by Bob Sparrow
Now that you’ve been given those great gift ideas from Suzanne’s blog last week, I thought I’d continue that December Christmas theme with some little-known and less-cared about Christmas facts.
I really shouldn’t have even put my name on this one, since my search of the topic this week sent me to Roger Highfield’s book, The Physics of Christmas: From the Aerodynamics of Reindeer to the Thermodynamics of Turkey, as well as humorous comments on the book, from Amsterdam marketer, Alexandra Libina. Highfield’s book raises questions that I’m sure you’ve all pondered; such as, Can Reindeer Fly? Why is Santa Fat? Why is Rudolph’s Nose Red? How Does Santa Manage to Deliver Presents to an Estimated 842 Million Households in a Single Night? If you’ve struggled with some of these conundrums, here finally are some answers . . .
- Is Santa pretty much the same all over the world? No, in Holland, Sinterklass (the Dutch version of Santa Claus) arrives from Spain, not the North Pole, and his helpers are not adorable hard-working elves, but rather (now politically-incorrect) black-faced boys and girls who can steal your kids if they misbehave and bring them back to Spain, which according to the Dutch is a severe punishment. Travel tip: Don’t take your kids to Holland for Christmas.

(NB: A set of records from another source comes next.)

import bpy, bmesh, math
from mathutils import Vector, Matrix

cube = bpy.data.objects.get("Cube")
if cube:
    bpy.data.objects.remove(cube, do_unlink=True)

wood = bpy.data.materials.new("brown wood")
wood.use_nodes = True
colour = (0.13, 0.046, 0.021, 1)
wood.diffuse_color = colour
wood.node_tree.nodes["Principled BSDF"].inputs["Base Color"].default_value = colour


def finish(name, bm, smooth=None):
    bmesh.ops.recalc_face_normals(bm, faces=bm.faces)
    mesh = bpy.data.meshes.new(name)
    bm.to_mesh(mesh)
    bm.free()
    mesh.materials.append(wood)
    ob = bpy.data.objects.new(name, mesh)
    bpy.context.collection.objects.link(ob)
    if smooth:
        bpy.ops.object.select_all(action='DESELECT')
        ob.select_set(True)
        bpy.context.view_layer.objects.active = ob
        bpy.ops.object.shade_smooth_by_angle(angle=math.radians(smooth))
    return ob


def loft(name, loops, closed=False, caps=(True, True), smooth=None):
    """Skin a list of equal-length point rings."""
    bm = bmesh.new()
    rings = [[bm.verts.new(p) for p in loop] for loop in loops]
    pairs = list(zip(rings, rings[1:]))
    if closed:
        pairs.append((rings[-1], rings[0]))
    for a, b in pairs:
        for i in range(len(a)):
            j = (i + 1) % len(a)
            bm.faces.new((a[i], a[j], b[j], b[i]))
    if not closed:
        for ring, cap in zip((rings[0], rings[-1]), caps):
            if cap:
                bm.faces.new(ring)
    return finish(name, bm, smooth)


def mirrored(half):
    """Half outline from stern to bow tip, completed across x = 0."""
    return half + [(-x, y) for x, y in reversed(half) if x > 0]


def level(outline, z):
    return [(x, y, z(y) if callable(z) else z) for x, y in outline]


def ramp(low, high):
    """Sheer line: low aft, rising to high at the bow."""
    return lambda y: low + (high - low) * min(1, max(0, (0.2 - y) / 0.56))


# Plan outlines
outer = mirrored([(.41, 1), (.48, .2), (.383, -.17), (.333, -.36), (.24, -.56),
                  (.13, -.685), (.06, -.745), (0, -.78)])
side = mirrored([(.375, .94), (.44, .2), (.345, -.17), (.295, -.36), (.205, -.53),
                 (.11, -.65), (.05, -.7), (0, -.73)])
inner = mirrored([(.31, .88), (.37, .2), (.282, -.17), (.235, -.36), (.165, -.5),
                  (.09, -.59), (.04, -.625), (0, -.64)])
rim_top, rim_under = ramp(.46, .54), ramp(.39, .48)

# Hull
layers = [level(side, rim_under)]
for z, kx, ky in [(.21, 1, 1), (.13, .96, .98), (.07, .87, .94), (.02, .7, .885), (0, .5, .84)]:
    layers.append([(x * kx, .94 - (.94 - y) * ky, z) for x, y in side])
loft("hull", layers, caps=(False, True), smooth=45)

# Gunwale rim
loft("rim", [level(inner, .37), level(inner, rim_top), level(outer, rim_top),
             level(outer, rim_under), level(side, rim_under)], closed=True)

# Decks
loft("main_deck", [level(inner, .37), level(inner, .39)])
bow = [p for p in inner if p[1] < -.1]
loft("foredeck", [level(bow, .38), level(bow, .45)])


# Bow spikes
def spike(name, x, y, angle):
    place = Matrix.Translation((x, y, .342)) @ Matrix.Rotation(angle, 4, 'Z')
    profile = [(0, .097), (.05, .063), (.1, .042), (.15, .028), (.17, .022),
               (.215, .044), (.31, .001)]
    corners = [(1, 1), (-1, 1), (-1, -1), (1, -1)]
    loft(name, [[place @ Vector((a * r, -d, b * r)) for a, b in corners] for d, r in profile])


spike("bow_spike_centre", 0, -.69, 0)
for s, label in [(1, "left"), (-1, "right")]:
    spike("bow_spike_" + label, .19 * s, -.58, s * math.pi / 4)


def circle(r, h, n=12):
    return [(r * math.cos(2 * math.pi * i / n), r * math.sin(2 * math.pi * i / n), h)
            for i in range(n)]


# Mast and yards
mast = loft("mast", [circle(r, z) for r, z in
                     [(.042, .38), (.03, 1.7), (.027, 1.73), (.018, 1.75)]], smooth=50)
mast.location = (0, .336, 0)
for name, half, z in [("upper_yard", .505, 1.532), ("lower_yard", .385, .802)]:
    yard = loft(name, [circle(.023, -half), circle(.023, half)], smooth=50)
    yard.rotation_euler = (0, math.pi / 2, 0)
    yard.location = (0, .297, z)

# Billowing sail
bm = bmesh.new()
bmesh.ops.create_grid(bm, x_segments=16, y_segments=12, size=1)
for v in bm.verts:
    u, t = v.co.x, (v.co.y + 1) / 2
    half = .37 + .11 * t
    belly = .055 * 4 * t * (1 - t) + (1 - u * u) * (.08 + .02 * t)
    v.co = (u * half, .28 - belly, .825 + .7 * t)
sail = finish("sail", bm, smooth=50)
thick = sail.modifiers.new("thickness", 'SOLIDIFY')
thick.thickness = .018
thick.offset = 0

- How does Santa deliver all those toys all over the world in one night? The number of children and households in the world would indicate that Santa would have to make 842 million stops on Christmas Eve, traveling some 221 million miles. Given the different time zones, Santa has 36 hours to deliver all the gifts and thus would have to average a speed of approximately 650 miles
second. It is less than the speed of light, therefore theoretically possible, but extremely difficult, particularly for a chubby old man. So how does he do it? He ‘stretches time’ like a rubber band, which actually gives him months to deliver gifts while only a few minutes pass for the rest of us. Just believe!

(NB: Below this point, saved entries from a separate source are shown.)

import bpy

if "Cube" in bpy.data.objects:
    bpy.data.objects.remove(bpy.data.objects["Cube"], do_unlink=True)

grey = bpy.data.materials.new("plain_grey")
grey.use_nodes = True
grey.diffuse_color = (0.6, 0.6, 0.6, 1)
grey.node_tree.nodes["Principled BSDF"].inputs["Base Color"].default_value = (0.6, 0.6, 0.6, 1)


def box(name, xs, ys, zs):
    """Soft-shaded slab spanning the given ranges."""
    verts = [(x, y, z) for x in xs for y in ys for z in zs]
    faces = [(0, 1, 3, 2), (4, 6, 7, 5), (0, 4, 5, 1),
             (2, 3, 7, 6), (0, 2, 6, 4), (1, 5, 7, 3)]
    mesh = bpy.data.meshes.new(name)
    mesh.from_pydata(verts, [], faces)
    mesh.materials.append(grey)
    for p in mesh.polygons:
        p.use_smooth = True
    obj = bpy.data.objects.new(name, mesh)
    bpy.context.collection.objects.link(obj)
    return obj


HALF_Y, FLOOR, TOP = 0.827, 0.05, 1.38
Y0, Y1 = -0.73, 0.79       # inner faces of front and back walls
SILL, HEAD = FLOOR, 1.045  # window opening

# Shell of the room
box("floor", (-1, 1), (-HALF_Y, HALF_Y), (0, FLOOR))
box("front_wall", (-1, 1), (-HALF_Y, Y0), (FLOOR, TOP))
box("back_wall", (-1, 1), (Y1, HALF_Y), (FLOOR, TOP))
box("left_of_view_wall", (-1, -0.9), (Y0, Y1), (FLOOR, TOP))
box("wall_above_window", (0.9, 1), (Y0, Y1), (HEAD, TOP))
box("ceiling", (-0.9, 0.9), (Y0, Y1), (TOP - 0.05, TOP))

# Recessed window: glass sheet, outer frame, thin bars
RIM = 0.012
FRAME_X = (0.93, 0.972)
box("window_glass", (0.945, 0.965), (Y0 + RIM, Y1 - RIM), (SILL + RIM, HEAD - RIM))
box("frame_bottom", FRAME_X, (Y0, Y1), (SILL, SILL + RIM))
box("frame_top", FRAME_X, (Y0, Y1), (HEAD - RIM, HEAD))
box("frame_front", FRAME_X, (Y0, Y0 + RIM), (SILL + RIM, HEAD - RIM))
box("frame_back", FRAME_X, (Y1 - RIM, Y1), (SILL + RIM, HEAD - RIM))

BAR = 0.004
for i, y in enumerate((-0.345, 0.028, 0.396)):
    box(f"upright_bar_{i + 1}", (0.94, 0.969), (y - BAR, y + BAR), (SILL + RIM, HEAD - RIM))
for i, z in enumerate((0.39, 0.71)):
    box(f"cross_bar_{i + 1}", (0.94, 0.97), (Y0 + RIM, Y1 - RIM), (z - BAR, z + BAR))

- What’s the the most popular time for couples to break up? Couples are more likely to end their relationship two weeks before Christmas and two weeks after Valentine’s day, during the spring break. Christmas Day, however, is the least favorite day for breakups. So if you can make it through this week, you should be good . . . at least until after Valentine’s Day.

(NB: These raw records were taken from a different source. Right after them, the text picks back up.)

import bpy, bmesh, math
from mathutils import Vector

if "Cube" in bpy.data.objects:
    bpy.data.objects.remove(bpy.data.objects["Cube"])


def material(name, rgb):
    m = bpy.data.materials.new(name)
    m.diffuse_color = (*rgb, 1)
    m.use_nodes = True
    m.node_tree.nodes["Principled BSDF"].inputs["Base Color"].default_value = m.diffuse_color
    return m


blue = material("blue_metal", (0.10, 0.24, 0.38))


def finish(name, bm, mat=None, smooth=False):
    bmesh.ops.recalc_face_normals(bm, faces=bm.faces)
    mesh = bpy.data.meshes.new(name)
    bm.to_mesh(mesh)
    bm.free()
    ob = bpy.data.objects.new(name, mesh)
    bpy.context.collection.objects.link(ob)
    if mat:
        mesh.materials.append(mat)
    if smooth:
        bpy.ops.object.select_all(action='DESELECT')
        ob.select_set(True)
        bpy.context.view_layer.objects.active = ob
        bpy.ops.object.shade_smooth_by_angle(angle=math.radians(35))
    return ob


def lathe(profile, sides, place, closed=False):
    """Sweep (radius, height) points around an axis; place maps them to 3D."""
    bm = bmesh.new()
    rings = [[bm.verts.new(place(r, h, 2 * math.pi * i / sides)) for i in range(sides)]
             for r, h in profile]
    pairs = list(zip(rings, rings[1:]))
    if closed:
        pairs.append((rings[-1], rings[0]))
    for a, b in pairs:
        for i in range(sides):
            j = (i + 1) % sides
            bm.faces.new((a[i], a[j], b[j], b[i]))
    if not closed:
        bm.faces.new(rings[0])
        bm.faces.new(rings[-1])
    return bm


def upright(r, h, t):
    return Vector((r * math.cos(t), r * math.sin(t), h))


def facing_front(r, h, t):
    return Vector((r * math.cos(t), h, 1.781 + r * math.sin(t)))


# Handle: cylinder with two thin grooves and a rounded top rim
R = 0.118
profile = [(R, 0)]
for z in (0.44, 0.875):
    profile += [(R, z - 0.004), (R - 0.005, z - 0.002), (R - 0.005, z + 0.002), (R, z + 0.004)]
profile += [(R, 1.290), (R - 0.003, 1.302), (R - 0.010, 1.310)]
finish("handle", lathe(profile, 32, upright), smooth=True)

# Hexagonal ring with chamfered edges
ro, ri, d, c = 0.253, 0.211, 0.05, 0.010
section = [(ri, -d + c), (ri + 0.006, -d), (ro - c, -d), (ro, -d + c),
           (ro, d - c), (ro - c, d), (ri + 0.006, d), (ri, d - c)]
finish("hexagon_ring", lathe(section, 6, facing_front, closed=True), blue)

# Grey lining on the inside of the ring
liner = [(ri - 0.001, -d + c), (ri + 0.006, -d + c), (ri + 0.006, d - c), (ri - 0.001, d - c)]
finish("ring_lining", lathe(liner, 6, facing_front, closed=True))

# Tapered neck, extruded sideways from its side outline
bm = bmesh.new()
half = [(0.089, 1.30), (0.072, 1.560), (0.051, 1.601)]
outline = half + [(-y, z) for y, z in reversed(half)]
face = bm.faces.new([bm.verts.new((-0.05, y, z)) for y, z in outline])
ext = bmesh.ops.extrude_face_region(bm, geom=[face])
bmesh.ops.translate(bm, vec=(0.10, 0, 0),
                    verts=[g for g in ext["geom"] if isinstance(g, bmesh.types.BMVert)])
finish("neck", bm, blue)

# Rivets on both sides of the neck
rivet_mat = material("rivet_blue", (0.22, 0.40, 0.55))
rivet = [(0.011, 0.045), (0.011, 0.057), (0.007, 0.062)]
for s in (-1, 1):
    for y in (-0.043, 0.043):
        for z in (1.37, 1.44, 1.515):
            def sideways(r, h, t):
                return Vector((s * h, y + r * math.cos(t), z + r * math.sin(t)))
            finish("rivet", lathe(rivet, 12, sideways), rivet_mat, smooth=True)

- Haven’t you always wondered what the Japanese eat for Christmas dinner? Probably not, because the percentage of Christian people in Japan is close to zero, but due to a post-WW II ad campaign every Christmas, kids and grown-ups head to the closest KFC to enjoy some fried chicken – the closest food to turkey that you can get in Japan. Chopsticks lickin’ good!
- Is it sacrilegious to substitute an ‘X’ for Christ when writing Xmas? No, it does not take the “Christ” out of Christmas, no one is taking “Christ” anywhere. In the Greek alphabet, the letter X (“chi”) is the first letter of the Greek word for Christ. Yeah, it’s all Greek to me too.
- Why is Rudolph’s nose red? The original Rudolph did not have a red nose, as red noses were seen
as an indicator of chronic alcoholism and no one wanted him to look like a drunkard. Quite simply his red nose is a result of a parasitic infection of his respiratory system. Another seldom-known fact is that Rudolph’s original name was Reginald.
- Is there a gender issue with the Santa’s reindeer? Possibly, since most of the reindeer names are masculine and it is a known fact that male reindeer shed their antlers in the winter, so Santa’s team is either made up of all females or castrated males. There’s a cheery Christmas thought.
- How did Christmas cards help our POWs? Bicycle, the U.S. playing card company, manufactured cards to give all the POWS in Germany during World War II as Christmas presents. These cards, when soaked in water, revealed an escape route for POWs. Colonel Klink and the rest of the Nazi never knew.